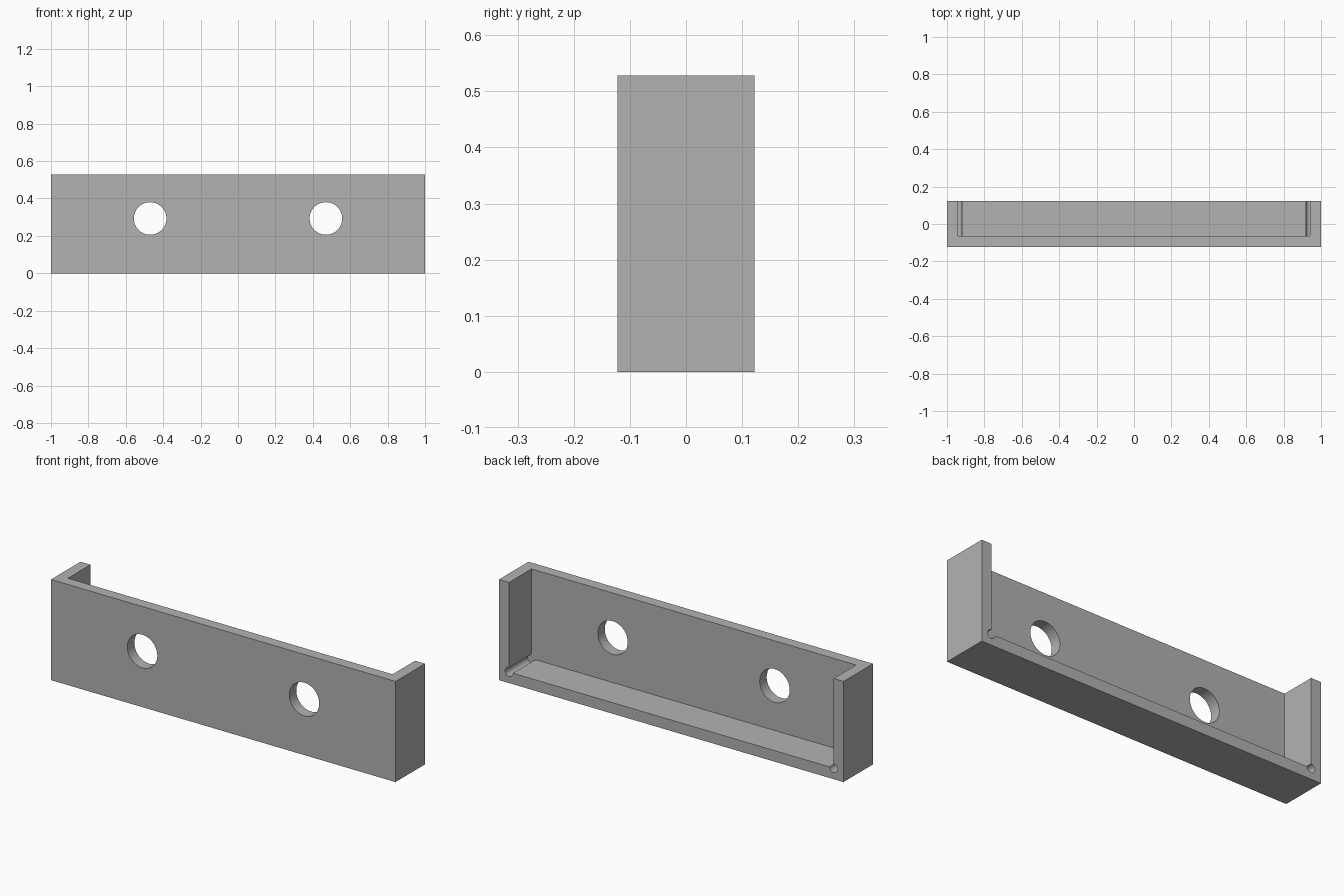
import bpy, math

old = bpy.data.objects.get("Cube")
if old:
    bpy.data.objects.remove(old, do_unlink=True)

LENGTH, DEPTH, HEIGHT = 2.0, 0.244, 0.528
WALL = 0.058
HOLE_X, HOLE_R = 0.47, 0.087
RELIEF_R = 0.023
INNER_X = LENGTH / 2 - WALL
INNER_Y = -DEPTH / 2 + WALL

grey = bpy.data.materials.new("plain grey")
grey.use_nodes = True
colour = (0.448, 0.448, 0.448, 1)
grey.diffuse_color = colour
grey.node_tree.nodes["Principled BSDF"].inputs["Base Color"].default_value = colour


def box(name, low, high):
    centre = [(a + b) / 2 for a, b in zip(low, high)]
    bpy.ops.mesh.primitive_cube_add(size=1, location=centre)
    ob = bpy.context.object
    ob.name = name
    ob.scale = [b - a for a, b in zip(low, high)]
    bpy.ops.object.transform_apply(location=True, rotation=True, scale=True)
    ob.data.materials.append(grey)
    return ob


def rod(name, x, z, radius, y_start, y_end, sides):
    """Cylinder running front to back."""
    bpy.ops.mesh.primitive_cylinder_add(
        vertices=sides, radius=radius, depth=y_end - y_start,
        location=(x, (y_start + y_end) / 2, z), rotation=(math.pi / 2, 0, 0))
    ob = bpy.context.object
    ob.name = name
    bpy.ops.object.transform_apply(location=True, rotation=True, scale=True)
    ob.data.materials.append(grey)
    return ob


def cut(target, cutter):
    mod = target.modifiers.new(cutter.name, 'BOOLEAN')
    mod.operation = 'DIFFERENCE'
    mod.solver = 'EXACT'
    mod.object = cutter
    bpy.ops.object.select_all(action='DESELECT')
    target.select_set(True)
    bpy.context.view_layer.objects.active = target
    bpy.ops.object.modifier_apply(modifier=mod.name)
    bpy.data.objects.remove(cutter, do_unlink=True)


# Solid block, hollowed so the top and back stay open
bracket = box("bracket", (-LENGTH / 2, -DEPTH / 2, 0), (LENGTH / 2, DEPTH / 2, HEIGHT))
cut(bracket, box("pocket", (-INNER_X, INNER_Y, WALL), (INNER_X, DEPTH, HEIGHT * 2)))

# Mounting holes through the front plate and relief grooves in the lower corners
for side in (-1, 1):
    cut(bracket, rod("mounting_hole", side * HOLE_X, (HEIGHT + WALL) / 2,
                     HOLE_R, -DEPTH, 0, 64))
    cut(bracket, rod("corner_relief", side * INNER_X, WALL,
                     RELIEF_R, INNER_Y, DEPTH, 32))

bpy.ops.object.shade_smooth_by_angle(angle=math.radians(30))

* **PROBLEM STATEMENT**
Your reply should consist of one number: how many lines in the entries contain the string "True".

* **EXERCISE OUTPUT**
6